Task instructions:
Nothing but the lines from the one with "mesh.materials.append(grey)" through the end of the records below should be written out, and each must match word for word.
[Data to examine — start]
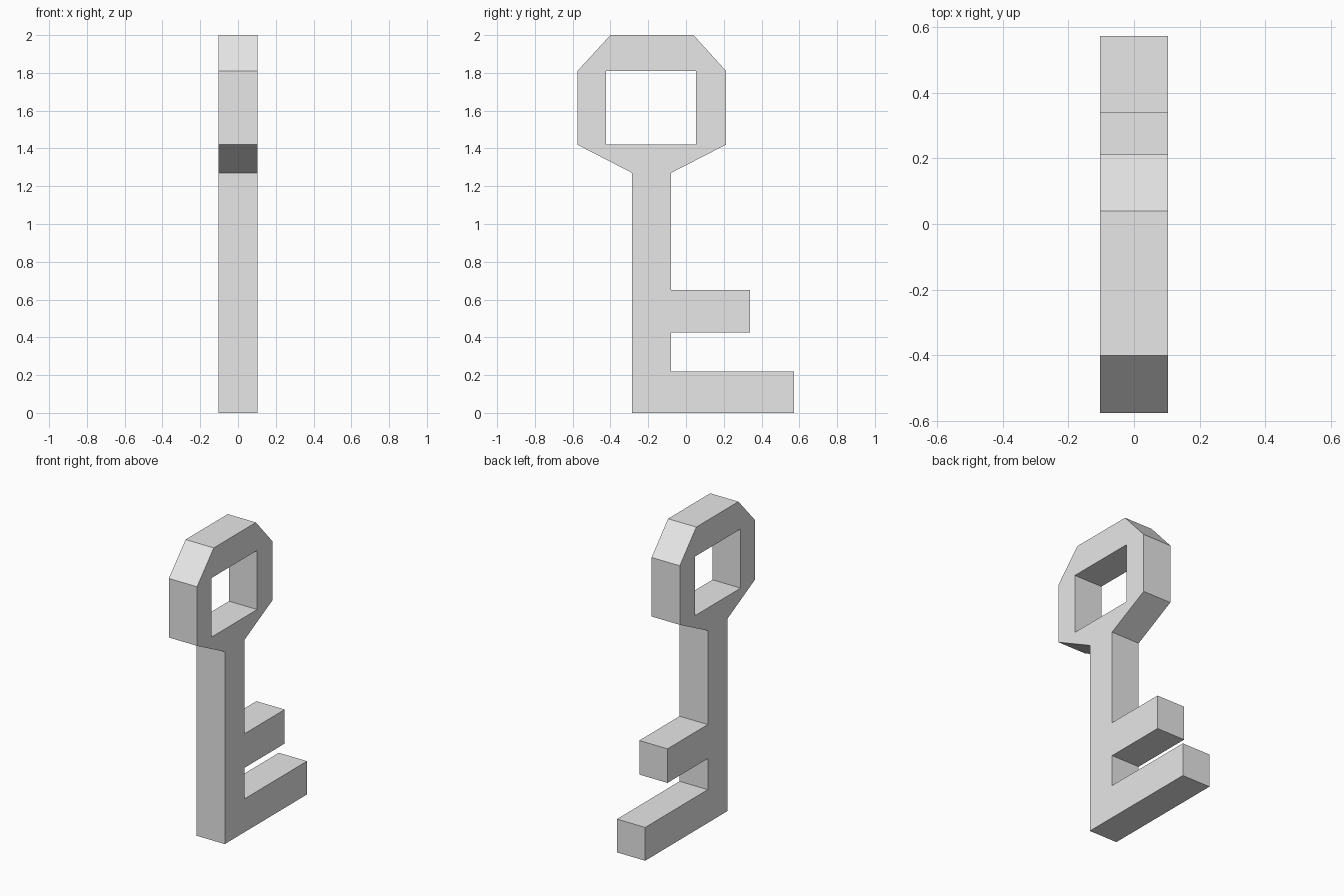
import bpy
import bmesh

cube = bpy.data.objects.get("Cube")
if cube:
    bpy.data.objects.remove(cube, do_unlink=True)

# Plain grey material
grey = bpy.data.materials.new("light_grey")
grey.use_nodes = True
colour = (0.8, 0.8, 0.8, 1)
grey.diffuse_color = colour
grey.node_tree.nodes["Principled BSDF"].inputs["Base Color"].default_value = colour

HALF = 0.103  # half the plate thickness

# Outline of bow, shaft and two teeth (y, z)
outline = [(-0.285, 0), (0.573, 0), (0.573, 0.22), (-0.08, 0.22),
           (-0.08, 0.425), (0.34, 0.425), (0.34, 0.65), (-0.08, 0.65),
           (-0.08, 1.27), (0.212, 1.42), (0.212, 1.81), (0.04, 2),
           (-0.4, 2), (-0.575, 1.81), (-0.575, 1.42), (-0.285, 1.27)]
# Square hole in the bow
hole = [(-0.423, 1.42), (0.053, 1.42), (0.053, 1.81), (-0.423, 1.81)]

bm = bmesh.new()
edges = []
for loop in (outline, hole):
    verts = [bm.verts.new((-HALF, y, z)) for y, z in loop]
    edges += [bm.edges.new((v, verts[i - 1])) for i, v in enumerate(verts)]

# Fill the flat profile, then extrude it to full thickness
bmesh.ops.triangle_fill(bm, edges=edges, use_beauty=True, use_dissolve=False)
result = bmesh.ops.extrude_face_region(bm, geom=bm.faces[:], use_keep_orig=True)
moved = [g for g in result["geom"] if isinstance(g, bmesh.types.BMVert)]
bmesh.ops.translate(bm, verts=moved, vec=(2 * HALF, 0, 0))
bmesh.ops.recalc_face_normals(bm, faces=bm.faces[:])

mesh = bpy.data.meshes.new("key")
bm.to_mesh(mesh)
bm.free()
mesh.materials.append(grey)
key = bpy.data.objects.new("key", mesh)
bpy.context.collection.objects.link(key)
[Data to examine — finish]
Answer below:
mesh.materials.append(grey)
key = bpy.data.objects.new("key", mesh)
bpy.context.collection.objects.link(key)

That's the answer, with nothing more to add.